Work item:
Copy out again, unchanged, the listing below from the line that has "edge = rings[-1]" through the line that has "edges = [e for".

Given data:

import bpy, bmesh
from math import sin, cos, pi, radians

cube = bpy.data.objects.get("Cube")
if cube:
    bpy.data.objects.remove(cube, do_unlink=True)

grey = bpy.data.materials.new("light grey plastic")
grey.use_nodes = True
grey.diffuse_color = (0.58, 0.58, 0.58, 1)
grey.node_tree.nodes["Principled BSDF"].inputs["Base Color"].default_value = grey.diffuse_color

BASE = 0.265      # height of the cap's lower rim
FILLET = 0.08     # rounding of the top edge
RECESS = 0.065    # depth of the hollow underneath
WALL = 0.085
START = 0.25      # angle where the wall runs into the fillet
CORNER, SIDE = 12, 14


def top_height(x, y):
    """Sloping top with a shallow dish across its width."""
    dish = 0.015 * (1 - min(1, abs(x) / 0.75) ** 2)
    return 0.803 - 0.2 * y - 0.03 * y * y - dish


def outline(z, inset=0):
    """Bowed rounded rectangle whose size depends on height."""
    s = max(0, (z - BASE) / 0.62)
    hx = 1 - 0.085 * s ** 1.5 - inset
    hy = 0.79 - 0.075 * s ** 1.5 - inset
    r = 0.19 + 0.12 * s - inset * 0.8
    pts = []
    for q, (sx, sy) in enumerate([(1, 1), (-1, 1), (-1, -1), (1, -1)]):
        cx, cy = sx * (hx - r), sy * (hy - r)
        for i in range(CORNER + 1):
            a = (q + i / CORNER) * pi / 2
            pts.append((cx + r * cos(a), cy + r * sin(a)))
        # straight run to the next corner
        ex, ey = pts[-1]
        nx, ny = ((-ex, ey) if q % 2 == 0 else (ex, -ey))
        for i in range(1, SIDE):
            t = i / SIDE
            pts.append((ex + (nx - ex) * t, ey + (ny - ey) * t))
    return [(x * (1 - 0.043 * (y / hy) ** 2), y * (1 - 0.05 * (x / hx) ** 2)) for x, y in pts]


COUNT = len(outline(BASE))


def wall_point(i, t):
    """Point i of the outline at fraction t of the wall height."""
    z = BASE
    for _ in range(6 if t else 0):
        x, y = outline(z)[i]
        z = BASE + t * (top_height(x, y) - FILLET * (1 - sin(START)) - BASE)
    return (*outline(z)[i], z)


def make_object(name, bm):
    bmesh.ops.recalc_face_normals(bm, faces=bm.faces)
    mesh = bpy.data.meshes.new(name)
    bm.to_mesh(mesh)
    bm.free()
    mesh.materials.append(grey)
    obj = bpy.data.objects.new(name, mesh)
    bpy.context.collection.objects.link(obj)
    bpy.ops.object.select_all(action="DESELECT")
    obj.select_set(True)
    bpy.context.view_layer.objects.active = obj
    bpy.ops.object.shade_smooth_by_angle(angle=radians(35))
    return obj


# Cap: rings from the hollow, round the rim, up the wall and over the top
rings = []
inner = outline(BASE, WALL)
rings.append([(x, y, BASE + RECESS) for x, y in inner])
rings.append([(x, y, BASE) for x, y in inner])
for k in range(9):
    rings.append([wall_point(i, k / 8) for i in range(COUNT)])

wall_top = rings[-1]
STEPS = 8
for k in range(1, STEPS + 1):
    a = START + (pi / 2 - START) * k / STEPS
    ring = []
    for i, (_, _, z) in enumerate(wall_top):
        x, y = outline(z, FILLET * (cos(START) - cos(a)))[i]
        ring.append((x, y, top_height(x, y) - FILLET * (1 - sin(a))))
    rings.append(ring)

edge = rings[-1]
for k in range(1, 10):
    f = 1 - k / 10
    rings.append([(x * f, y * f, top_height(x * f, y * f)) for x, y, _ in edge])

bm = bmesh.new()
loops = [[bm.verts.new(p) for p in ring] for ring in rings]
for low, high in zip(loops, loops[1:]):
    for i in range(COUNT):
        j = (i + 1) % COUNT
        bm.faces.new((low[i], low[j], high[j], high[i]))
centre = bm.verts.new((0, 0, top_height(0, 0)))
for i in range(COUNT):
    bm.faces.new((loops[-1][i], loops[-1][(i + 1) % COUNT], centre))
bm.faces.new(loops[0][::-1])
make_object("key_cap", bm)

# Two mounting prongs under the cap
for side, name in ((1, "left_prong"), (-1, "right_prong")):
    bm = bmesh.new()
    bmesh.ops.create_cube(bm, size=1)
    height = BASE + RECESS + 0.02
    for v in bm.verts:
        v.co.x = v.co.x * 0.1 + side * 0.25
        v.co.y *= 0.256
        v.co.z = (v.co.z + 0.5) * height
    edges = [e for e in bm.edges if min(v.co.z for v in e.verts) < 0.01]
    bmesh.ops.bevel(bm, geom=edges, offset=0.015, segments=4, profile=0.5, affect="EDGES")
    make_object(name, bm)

Completed task:
edge = rings[-1]
for k in range(1, 10):
    f = 1 - k / 10
    rings.append([(x * f, y * f, top_height(x * f, y * f)) for x, y, _ in edge])

bm = bmesh.new()
loops = [[bm.verts.new(p) for p in ring] for ring in rings]
for low, high in zip(loops, loops[1:]):
    for i in range(COUNT):
        j = (i + 1) % COUNT
        bm.faces.new((low[i], low[j], high[j], high[i]))
centre = bm.verts.new((0, 0, top_height(0, 0)))
for i in range(COUNT):
    bm.faces.new((loops[-1][i], loops[-1][(i + 1) % COUNT], centre))
bm.faces.new(loops[0][::-1])
make_object("key_cap", bm)

# Two mounting prongs under the cap
for side, name in ((1, "left_prong"), (-1, "right_prong")):
    bm = bmesh.new()
    bmesh.ops.create_cube(bm, size=1)
    height = BASE + RECESS + 0.02
    for v in bm.verts:
        v.co.x = v.co.x * 0.1 + side * 0.25
        v.co.y *= 0.256
        v.co.z = (v.co.z + 0.5) * height
    edges = [e for e in bm.edges if min(v.co.z for v in e.verts) < 0.01]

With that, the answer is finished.